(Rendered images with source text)
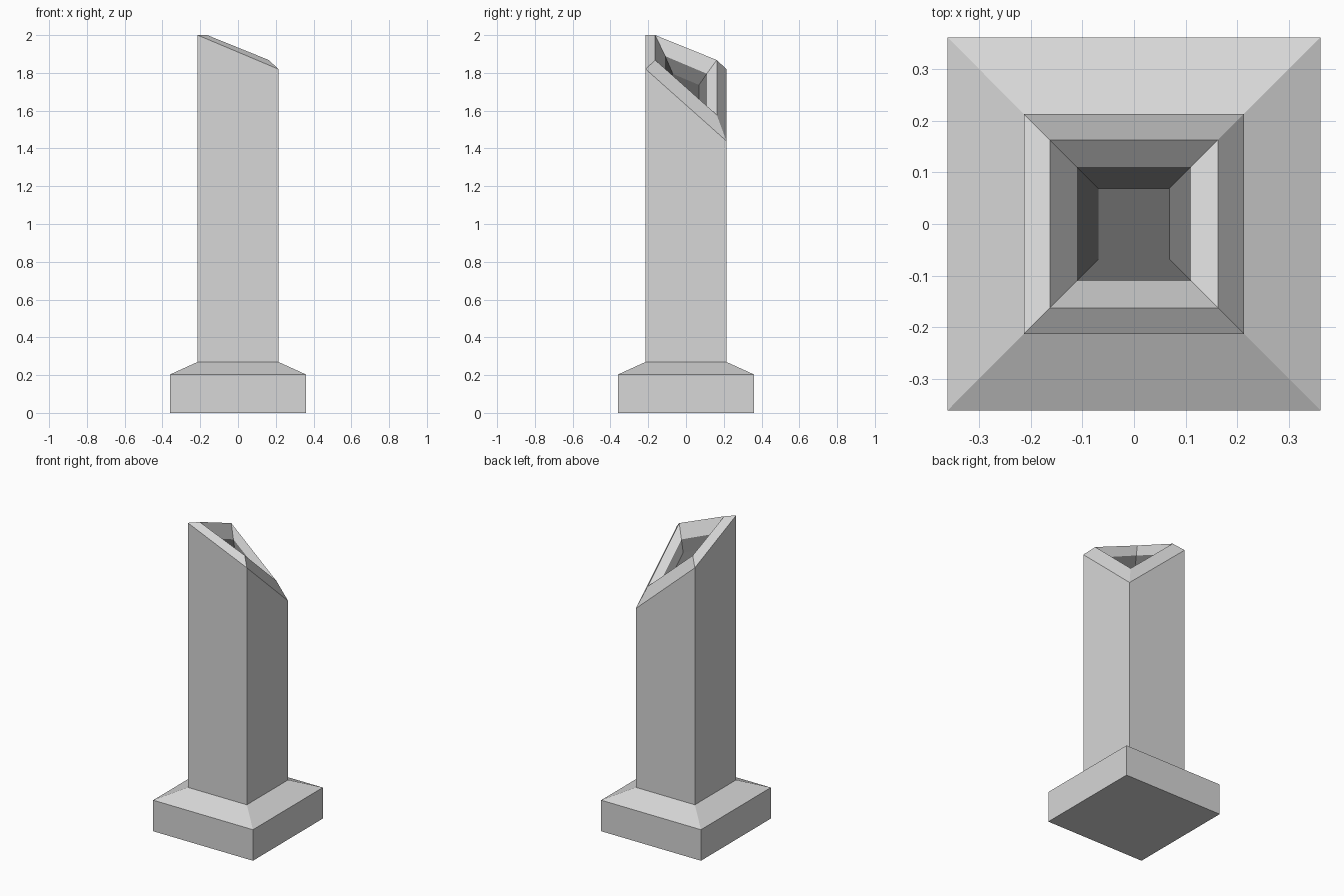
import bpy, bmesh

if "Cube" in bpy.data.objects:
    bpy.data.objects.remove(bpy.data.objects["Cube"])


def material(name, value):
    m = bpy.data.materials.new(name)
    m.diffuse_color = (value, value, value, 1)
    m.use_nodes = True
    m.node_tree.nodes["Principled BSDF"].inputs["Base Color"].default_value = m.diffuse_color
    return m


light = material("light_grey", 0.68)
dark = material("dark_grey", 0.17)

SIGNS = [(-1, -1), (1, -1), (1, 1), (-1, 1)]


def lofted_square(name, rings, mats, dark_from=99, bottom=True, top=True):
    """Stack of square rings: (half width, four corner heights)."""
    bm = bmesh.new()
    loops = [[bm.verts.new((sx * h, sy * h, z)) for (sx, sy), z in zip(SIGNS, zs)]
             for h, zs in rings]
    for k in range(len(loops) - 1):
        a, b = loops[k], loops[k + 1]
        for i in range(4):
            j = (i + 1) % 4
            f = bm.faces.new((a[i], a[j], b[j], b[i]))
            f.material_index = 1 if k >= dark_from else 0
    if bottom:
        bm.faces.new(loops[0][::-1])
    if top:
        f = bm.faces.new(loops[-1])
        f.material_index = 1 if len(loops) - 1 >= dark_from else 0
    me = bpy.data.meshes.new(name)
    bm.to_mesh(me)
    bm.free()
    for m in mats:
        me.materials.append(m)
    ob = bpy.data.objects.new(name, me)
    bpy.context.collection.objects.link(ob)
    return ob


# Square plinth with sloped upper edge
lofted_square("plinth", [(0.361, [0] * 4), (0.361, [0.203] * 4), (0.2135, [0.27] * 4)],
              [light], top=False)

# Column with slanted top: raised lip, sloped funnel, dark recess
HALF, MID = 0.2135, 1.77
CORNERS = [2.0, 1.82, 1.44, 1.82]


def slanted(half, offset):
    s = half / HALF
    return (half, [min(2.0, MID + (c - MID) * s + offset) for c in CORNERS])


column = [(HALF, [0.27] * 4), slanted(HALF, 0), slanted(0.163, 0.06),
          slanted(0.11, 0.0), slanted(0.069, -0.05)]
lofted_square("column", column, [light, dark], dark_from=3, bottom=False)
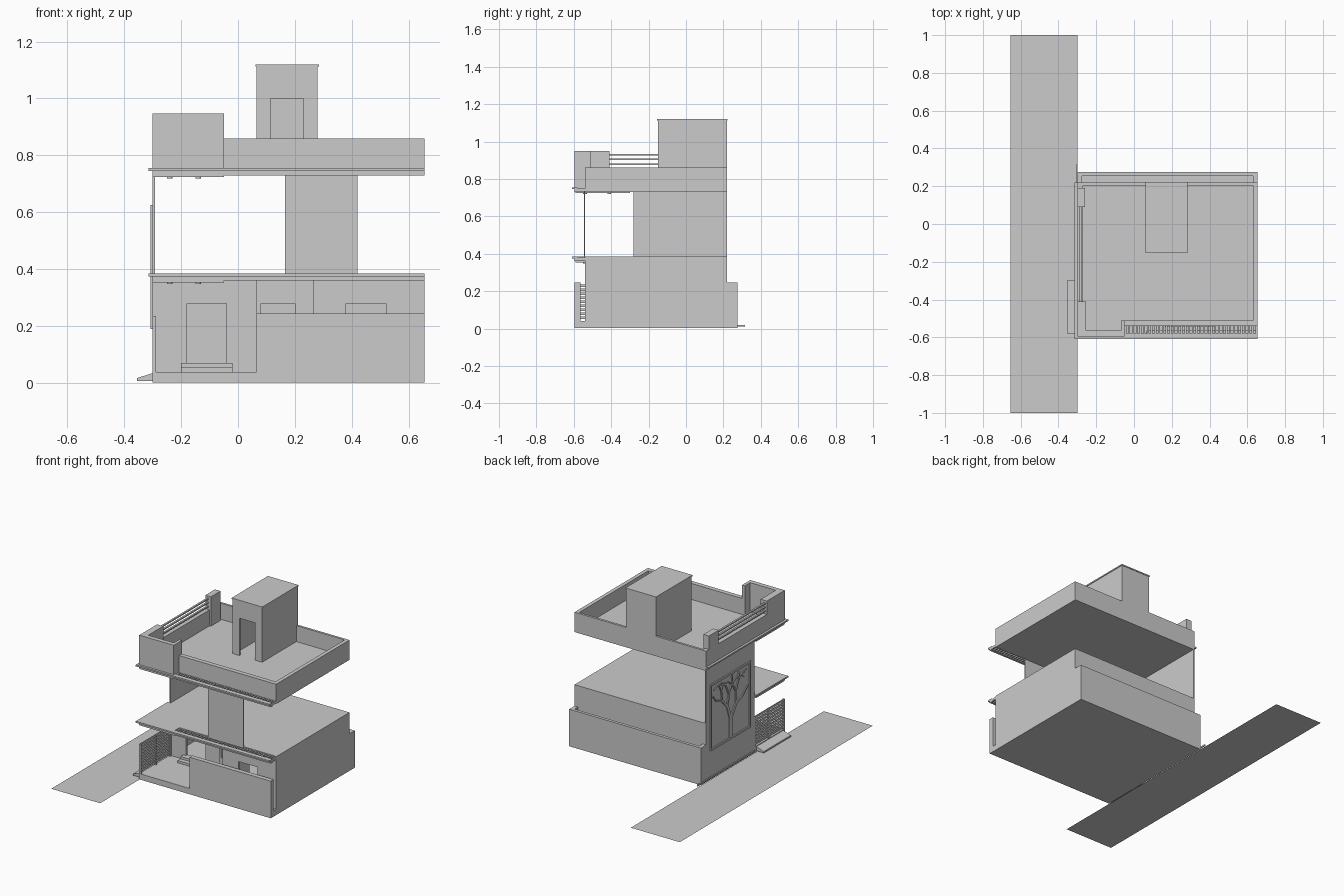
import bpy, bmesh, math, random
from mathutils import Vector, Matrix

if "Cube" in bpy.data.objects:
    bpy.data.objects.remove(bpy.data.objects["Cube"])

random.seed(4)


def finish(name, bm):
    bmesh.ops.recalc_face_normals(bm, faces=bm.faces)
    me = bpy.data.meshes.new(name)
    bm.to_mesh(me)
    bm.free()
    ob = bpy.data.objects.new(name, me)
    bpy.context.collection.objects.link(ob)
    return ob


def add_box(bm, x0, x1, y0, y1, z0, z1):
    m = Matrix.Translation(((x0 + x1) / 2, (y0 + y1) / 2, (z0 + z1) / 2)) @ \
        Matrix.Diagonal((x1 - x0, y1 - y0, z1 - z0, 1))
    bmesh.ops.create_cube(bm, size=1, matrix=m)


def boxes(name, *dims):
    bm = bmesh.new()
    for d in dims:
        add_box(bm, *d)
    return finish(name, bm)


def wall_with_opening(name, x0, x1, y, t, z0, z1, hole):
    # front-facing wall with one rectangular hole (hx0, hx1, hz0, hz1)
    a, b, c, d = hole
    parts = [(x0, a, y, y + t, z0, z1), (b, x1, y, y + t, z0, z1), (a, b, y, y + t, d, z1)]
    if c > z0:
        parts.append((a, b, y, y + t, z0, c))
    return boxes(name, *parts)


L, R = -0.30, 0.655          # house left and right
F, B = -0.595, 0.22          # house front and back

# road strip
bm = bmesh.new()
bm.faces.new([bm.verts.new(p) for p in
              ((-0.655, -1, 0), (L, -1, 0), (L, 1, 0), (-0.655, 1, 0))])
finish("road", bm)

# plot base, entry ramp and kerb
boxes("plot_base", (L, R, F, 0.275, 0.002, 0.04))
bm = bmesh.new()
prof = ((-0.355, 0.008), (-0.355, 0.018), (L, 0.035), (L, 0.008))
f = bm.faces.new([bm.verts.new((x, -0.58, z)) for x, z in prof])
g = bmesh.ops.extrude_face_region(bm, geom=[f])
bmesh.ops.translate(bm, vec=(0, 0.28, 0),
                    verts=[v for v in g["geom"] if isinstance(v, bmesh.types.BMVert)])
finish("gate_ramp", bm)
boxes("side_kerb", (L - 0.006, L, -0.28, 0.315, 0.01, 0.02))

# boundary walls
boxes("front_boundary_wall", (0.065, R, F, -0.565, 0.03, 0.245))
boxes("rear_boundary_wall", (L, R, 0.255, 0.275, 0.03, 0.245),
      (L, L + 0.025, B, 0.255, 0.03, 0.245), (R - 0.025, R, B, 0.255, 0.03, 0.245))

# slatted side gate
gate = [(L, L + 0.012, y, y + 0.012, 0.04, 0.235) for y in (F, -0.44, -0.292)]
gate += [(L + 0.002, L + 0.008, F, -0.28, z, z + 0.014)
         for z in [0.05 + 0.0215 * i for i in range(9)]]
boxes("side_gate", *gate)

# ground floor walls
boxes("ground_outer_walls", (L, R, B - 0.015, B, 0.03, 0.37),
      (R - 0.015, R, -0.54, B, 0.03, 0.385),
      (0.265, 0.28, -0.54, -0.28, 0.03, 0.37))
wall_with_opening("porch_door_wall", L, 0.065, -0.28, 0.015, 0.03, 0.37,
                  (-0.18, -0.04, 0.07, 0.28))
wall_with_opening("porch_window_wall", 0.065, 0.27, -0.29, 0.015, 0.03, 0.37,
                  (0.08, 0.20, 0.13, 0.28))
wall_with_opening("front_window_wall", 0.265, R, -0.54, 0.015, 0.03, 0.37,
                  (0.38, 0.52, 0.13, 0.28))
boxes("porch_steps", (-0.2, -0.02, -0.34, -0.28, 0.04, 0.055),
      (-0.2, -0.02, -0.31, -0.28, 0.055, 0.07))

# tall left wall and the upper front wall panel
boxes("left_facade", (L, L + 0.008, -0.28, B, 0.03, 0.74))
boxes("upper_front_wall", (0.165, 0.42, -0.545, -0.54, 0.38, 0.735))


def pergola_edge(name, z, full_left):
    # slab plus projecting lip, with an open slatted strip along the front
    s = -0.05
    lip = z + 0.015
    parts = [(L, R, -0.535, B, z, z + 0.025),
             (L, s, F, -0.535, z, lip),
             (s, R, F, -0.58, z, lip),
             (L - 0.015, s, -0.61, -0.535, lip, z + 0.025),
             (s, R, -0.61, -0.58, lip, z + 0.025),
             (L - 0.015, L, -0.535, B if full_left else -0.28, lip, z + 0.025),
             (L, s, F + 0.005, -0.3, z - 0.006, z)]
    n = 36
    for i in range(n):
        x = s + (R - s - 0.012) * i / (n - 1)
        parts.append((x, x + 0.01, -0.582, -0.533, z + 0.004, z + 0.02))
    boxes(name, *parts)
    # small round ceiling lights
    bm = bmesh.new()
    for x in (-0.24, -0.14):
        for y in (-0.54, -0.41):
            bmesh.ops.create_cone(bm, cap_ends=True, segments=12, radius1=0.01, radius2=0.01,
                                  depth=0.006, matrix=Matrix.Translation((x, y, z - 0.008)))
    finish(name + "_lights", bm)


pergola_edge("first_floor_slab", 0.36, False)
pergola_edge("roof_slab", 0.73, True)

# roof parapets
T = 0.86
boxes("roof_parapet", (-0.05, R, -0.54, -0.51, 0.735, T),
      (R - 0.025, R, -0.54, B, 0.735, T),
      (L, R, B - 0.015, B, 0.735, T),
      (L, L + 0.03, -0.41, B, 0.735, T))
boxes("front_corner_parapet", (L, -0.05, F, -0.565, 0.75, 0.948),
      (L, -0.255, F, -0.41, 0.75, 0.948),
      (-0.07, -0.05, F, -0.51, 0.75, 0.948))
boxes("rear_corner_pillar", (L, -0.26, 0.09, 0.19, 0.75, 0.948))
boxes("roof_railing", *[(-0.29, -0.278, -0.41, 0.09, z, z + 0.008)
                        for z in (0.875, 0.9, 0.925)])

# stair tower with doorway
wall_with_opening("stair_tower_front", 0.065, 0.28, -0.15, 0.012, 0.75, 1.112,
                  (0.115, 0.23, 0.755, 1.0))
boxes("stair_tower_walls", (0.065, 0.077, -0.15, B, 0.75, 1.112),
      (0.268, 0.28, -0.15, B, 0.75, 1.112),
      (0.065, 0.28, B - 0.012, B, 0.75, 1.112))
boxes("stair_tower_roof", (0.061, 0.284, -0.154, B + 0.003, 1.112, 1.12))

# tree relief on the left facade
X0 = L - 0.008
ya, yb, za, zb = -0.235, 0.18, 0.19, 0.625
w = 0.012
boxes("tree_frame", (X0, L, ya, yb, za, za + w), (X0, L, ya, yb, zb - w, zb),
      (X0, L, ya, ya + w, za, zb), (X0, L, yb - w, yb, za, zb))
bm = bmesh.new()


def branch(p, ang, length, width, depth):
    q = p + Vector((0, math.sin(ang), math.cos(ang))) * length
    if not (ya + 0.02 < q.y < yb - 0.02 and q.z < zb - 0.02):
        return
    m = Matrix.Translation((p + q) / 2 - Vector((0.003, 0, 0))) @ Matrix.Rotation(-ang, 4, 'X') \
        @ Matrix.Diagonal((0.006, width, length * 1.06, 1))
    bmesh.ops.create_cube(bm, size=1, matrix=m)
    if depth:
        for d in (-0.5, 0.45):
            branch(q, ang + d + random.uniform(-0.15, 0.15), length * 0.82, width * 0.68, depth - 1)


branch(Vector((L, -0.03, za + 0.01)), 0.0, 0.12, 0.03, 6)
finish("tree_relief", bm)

PROBLEM DESCRIPTION. Working from the data above, extract solely the lines from the one containing "z, z + 0.008)" through the one containing "(0.115, 0.23, 0.755, 1.0))", exactly as they appear, both included.

RESULT OF THIS EXERCISE.
boxes("roof_railing", *[(-0.29, -0.278, -0.41, 0.09, z, z + 0.008)
                        for z in (0.875, 0.9, 0.925)])

# stair tower with doorway
wall_with_opening("stair_tower_front", 0.065, 0.28, -0.15, 0.012, 0.75, 1.112,
                  (0.115, 0.23, 0.755, 1.0))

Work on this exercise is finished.